With release of complete data on andexanet alfa’s ability to undo factor Xa anticoagulation, the pieces are now in place for Portola Pharmaceuticals to submit its lead project to regulators. The company could also have partners or buyers redoubling efforts to strike a deal.
Boehringer Ingelheim, meanwhile, has played an effective game of catch-up by publishing pivotal results of its Pradaxa-reversal agent idarucizumab, which should help ensure that its blood-thinner is not disadvantaged by lack of a specific antidote. The availability of a quick remedy perhaps as soon as the year's end could help the newer anticoagulants overcome the main clinical advantage of the older drug warfarin, and for Pradaxa perhaps provide a new stimulus to overcome lagging sales.
Both groups released phase III results at the International Society on Thrombosis and Haemostasis meeting, with Boehringer’s also being published in The New England Journal of Medicine. While Portola’s positive data were largely known, investors were encouraged by what they saw at the meeting and drove shares up 8% to a record high $48.27. Shares have now doubled since Portola’s float two years ago.
Block the blocker
The two-part Annexa-A study was designed to demonstrate that andexanet alfa could block the anticoagulant action of Bristol-Myers Squibb and Pfizer’s Eliquis, used primarily to prevent stroke in patients with atrial fibrillation, in the event of dangerous bleeding or if a patient has a need for invasive procedures. This has been warfarin’s main advantage over the factor Xa inhibitor drugs, as a dose of vitamin K can reduce its blood-thinning action within four to six hours.
At the thrombosis meeting Portola unveiled data from the second part of the Annexa-A trial showing that andexanet alfa could not only reverse Eliquis’s action but also sustain it through a continuous two-hour infusion following an initial bolus. At the end of the two-hour treatment, factor Xa inhibition had been suppressed by 92.7%, mostly unchanged from the 93.5% seen following the bolus. The study was in 33 patients who took Eliquis for four days and were randomised to take andexanet alfa or a placebo.
Andexanet alfa also has proven itself to block the action of the biggest-selling factor Xa inhibitor, Bayer and Johnson & Johnson’s Xarelto (Vantage Point – As Eliquis limps on Xarelto dominates oral blood thinners, October 9, 2013). As a sign that Bristol-Myers and Pfizer are anxious to use any means necessary to get their twice-a-day pill on even footing with once-a-day Xarelto, the two companies have helped fund Portola’s phase III on Eliquis in a non-exclusive collaboration (Portola chalks up two big pharma names in factor Xa antidote tie-up, November 5, 2012).
Given that Xarelto has seen its 2020 forecast skyrocket by more than $1bn worldwide in the last 12 months, according to EvaluatePharma’s consensus, while Eliquis has not changed much, Bristol-Myers and Pfizer could use some help.
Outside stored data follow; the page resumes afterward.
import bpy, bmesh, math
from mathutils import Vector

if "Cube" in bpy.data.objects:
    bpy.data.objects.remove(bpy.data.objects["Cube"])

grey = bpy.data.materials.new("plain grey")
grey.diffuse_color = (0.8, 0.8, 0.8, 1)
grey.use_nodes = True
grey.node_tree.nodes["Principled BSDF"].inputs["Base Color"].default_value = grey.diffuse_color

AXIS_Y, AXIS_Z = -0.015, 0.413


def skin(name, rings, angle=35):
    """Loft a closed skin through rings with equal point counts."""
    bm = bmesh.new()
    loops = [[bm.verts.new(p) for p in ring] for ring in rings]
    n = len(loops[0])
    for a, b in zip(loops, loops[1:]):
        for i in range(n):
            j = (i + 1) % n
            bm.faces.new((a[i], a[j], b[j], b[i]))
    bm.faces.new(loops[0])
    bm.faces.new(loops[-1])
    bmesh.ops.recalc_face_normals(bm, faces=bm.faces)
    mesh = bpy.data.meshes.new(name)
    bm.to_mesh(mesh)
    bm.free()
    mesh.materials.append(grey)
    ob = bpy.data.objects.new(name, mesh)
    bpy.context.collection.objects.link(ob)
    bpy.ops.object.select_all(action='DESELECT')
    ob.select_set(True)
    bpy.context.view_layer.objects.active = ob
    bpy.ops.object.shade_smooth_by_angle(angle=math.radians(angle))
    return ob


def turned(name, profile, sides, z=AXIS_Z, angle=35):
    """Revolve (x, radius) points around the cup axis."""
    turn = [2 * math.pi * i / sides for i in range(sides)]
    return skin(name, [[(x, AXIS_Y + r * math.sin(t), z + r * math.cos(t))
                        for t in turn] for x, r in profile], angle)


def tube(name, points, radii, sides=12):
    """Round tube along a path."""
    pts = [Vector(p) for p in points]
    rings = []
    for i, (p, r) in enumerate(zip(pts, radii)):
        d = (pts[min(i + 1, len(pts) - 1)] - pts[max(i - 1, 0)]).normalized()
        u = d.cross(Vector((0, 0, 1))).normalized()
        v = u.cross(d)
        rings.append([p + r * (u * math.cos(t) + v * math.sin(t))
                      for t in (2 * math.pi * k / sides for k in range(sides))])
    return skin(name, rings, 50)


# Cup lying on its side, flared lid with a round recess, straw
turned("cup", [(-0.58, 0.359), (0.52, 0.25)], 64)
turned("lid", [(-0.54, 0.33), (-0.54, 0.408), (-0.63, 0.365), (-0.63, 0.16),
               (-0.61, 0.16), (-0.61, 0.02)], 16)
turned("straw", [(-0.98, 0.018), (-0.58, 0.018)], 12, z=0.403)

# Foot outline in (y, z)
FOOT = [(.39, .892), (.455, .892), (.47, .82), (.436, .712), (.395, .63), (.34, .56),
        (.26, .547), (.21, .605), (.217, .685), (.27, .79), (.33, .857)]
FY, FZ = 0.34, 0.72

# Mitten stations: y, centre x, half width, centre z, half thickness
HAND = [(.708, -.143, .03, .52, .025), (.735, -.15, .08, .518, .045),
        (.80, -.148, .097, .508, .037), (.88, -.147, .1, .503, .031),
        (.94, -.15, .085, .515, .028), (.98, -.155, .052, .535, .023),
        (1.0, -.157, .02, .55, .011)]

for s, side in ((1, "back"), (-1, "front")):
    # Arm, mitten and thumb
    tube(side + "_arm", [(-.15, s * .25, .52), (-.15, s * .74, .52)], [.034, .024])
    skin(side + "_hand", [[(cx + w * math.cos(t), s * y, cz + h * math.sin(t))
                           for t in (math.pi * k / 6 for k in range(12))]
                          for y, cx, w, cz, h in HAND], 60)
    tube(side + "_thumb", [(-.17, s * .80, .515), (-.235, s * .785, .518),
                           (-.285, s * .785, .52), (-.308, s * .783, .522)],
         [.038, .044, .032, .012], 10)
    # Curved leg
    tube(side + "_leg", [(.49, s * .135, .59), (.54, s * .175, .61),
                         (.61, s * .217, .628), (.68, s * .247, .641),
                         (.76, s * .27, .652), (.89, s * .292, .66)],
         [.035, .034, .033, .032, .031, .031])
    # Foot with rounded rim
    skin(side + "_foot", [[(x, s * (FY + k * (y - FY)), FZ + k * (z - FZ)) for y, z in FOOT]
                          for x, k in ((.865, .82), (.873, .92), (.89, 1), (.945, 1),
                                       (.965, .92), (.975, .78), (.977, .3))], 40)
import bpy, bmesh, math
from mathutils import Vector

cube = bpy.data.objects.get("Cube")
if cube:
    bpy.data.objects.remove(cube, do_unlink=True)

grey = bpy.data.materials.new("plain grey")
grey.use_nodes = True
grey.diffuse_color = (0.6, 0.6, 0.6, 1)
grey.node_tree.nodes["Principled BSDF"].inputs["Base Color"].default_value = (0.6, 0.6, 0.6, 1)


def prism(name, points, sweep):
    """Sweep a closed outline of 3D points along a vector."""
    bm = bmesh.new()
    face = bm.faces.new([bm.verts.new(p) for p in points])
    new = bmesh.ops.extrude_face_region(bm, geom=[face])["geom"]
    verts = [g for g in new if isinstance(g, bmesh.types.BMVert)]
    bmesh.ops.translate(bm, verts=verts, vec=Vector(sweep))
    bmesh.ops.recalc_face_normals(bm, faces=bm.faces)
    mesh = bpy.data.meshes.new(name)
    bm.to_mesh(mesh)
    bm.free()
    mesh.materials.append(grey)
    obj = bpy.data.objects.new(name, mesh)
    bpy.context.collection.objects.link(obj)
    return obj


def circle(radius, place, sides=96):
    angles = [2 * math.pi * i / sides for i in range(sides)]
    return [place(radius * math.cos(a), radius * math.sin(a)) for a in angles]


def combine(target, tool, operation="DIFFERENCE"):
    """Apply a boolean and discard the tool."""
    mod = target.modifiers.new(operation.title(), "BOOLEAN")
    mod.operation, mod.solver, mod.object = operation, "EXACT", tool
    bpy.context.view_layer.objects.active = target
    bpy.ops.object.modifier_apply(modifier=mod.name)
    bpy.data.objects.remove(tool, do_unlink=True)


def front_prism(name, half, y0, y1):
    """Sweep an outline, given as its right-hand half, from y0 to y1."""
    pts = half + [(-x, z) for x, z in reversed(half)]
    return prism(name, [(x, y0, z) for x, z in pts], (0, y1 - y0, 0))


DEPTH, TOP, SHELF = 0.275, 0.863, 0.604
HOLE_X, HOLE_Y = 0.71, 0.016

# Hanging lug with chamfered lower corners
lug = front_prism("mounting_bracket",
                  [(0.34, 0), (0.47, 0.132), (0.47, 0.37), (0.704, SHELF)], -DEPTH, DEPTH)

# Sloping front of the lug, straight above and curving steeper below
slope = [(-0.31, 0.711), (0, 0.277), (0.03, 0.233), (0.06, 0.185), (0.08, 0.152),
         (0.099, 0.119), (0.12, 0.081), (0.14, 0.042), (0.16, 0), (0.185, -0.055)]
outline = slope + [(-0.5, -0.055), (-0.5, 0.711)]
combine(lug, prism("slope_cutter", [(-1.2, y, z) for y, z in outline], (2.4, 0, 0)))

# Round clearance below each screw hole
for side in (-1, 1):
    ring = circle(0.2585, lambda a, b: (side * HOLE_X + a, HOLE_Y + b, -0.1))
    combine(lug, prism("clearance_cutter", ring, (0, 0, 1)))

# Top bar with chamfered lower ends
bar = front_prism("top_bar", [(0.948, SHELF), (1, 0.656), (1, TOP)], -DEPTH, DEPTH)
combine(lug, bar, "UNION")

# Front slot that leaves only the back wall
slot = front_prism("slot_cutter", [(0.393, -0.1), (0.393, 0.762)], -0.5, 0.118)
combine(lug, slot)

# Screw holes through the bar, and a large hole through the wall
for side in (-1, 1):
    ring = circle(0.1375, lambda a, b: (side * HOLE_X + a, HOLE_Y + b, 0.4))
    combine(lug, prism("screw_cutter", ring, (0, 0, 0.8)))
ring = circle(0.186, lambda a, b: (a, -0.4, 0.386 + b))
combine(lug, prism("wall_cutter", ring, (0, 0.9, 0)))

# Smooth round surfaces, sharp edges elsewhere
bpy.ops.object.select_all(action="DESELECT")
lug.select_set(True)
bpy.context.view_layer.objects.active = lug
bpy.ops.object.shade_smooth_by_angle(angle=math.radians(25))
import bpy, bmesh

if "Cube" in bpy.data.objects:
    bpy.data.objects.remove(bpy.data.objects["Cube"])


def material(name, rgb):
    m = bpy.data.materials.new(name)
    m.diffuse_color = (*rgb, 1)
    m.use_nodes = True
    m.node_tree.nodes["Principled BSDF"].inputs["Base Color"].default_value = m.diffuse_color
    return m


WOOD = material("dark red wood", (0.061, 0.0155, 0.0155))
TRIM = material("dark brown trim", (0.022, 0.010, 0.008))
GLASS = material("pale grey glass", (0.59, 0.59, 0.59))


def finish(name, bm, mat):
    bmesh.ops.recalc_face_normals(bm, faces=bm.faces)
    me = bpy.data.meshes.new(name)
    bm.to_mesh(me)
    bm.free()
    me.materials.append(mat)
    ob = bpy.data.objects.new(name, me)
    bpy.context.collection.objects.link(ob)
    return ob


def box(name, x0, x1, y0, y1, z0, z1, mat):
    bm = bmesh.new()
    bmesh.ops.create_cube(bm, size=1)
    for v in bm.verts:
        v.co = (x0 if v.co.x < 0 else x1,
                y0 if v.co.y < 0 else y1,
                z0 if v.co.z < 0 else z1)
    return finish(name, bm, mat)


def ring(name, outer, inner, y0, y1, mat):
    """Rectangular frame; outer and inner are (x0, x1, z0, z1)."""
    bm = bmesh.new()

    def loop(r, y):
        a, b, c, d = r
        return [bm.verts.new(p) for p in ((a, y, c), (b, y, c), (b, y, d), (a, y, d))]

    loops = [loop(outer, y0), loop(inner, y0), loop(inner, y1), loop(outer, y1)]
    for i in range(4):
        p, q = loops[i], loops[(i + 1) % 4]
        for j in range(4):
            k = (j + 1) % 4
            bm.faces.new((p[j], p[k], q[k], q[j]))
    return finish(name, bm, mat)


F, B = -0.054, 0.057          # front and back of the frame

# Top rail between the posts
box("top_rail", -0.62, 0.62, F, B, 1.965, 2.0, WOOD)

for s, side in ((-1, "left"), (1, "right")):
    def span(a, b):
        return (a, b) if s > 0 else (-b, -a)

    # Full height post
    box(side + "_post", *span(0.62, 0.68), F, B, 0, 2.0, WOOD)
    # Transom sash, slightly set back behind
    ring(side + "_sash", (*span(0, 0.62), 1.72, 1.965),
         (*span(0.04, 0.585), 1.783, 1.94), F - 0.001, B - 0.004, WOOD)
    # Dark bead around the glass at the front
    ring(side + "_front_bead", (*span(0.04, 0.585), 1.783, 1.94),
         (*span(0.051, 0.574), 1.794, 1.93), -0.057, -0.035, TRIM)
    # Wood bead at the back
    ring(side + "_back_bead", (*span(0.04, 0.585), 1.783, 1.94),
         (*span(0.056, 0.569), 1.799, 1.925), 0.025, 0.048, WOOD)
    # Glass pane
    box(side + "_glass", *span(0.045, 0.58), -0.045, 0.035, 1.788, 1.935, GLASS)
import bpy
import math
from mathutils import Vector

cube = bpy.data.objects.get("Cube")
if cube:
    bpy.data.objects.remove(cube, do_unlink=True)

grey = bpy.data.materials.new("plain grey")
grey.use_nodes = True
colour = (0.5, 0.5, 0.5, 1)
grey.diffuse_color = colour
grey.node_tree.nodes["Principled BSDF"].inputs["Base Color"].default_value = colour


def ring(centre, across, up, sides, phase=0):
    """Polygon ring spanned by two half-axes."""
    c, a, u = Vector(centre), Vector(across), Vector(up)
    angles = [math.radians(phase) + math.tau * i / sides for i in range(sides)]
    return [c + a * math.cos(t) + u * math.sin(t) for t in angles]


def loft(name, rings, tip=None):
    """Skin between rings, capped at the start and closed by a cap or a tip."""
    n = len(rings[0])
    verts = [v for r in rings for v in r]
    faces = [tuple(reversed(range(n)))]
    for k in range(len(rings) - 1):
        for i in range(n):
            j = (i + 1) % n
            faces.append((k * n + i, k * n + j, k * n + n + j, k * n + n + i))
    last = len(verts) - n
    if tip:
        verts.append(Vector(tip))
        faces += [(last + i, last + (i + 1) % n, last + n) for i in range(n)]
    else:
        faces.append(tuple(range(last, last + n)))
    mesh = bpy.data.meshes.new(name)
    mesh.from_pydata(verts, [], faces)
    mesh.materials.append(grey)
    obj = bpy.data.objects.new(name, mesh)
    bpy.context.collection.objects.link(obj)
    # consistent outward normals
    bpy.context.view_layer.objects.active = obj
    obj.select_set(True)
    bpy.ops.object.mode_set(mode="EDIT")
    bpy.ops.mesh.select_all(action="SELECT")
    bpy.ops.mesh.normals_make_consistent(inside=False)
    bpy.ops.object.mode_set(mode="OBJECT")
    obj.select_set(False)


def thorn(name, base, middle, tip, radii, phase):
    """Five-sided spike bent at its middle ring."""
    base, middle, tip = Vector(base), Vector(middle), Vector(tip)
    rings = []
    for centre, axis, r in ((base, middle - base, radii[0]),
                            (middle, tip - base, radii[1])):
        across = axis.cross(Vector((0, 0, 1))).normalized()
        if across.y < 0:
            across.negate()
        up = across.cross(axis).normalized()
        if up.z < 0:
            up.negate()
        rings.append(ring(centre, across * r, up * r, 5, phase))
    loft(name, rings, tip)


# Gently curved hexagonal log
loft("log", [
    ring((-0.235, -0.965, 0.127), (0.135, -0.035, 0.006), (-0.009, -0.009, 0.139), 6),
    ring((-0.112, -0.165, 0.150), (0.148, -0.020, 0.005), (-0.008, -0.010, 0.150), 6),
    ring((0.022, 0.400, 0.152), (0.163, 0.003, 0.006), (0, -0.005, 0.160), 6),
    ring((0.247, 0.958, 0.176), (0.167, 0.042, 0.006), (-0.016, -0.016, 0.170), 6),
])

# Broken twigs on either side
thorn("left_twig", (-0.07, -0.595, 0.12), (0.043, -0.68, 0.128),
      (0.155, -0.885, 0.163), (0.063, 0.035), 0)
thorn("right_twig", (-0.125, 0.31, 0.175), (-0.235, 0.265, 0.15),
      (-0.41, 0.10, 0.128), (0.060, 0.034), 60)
Having an antidote may prove little help in offsetting Xarelto’s first-mover advantage, however – Eliquis proved better than warfarin on both safety and efficacy while Xarelto only had an efficacy benefit.
Portola plans to submit andexanet alfa to regulators by the end of 2015, which puts it further from the market than Boehringer’s antidote, which is due a decision by the year’s end.
The private German group did not say much about its antidote until last year, so phase III was largely its public unveiling. Idarucizumab’s Re-Verse AD trial was perhaps a little more rigorous in that it enrolled a bigger population and recruited patients already taking Pradaxa who were either undergoing a procedure or were experiencing a clinical bleeding episode.
Re-Verse found that idarucizumab reversed thrombin inhibition in all patients, and normal coagulation patients in 90% of patients at four and 12 hours after treatment; normal blood clotting was achieved in 92% of the patients undergoing invasive procedures.
Pradaxa is probably even more in need than the factor Xa inhibitors in terms of good safety news, since it has been under the spotlight and its outlook has suffered more than the other agents. Its 2020 outlook is off by $400m in the last 12 months.
But as all of these drugs have struggled to establish themselves against generic warfarin as physician familiarity, safety, and perhaps most of all cost have proved to be obstacles. The new drugs are gaining on the first two counts – but at more than $3,000 per patient per year in the US, the last will continue to be a big barrier.